Probably the foremost biomechanics researcher in the country, Hilary Clayton, BVMS, PhD, MRCVS, McPhail Dressage Chair in Equine Sports Medicine, McPhail Equine Performance Center, discussed recent lower limb research during the 16th annual Bluegrass Laminitis Symposium. Some of the studies she described were performed in collaboration with researchers at California State Polytechnic University.
“We use a motion analysis system to illustrate movement of different body parts and joint angles,” she began. “We also calculate a lot of things we can’t actually measure.” She initially focused on kinematics (motion) of the fore and hind limbs. “The maximum velocity of the horse’s hoof is about double that of the horse’s maximum velocity,” she noted. “So for a horse that’s running at about 40 mph, the maximal speed of the hoof as it swings forward is about 80 mph…That’s pretty darn fast.”
She went on to compare durations of the swing and stance phases of the fore and hind limbs during trotting. “Stride duration, which is the sum of stance duration and swing duration, decreases as speed increases.

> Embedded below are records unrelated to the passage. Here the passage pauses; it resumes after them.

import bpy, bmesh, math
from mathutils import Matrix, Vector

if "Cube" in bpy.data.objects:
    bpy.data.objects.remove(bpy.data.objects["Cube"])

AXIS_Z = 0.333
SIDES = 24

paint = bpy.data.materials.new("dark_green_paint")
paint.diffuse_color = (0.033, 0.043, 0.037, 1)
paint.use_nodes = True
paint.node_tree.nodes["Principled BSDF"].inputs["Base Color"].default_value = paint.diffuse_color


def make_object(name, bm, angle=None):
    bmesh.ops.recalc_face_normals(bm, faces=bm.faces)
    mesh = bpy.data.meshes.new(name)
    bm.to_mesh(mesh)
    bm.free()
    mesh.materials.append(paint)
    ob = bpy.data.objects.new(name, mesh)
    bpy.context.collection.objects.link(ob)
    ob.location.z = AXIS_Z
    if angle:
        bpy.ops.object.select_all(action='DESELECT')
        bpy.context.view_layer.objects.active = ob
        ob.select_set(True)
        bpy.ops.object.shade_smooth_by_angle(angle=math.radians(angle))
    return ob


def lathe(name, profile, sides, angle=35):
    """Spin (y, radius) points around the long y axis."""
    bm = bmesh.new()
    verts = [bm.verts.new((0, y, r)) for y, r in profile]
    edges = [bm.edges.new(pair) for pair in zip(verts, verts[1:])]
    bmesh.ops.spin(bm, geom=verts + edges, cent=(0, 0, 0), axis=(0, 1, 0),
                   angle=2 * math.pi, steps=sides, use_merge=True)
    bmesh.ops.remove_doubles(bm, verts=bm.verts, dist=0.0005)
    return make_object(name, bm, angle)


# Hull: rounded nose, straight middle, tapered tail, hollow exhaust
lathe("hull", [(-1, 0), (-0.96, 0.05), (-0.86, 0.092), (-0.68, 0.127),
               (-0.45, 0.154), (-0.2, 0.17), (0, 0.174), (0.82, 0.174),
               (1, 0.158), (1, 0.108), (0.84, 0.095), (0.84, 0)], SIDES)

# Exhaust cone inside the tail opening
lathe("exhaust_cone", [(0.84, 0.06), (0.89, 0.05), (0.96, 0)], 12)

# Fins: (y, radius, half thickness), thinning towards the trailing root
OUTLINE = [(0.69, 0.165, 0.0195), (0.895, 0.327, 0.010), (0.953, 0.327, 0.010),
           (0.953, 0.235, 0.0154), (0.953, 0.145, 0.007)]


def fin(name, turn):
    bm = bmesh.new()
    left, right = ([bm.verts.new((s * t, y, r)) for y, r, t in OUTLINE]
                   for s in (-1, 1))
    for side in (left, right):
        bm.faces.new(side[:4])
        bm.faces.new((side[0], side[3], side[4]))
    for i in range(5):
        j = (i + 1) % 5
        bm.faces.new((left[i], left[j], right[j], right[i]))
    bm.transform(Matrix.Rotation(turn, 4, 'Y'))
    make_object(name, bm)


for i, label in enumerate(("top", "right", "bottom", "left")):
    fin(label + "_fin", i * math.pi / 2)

In the forelimb, the swing phase doesn’t change much with increased speed,” she explained. “so the reduction in stride duration is from a decreased duration of the stance phase–the leg spends the same amount of time in the air but less on the ground.” In the hind limb, both the swing phase and the stance phase durations decrease with increased speed.
“The limbs push against the ground during the stance phase to provide propulsion. When the stance phase shortens with increased speed, the horse must gener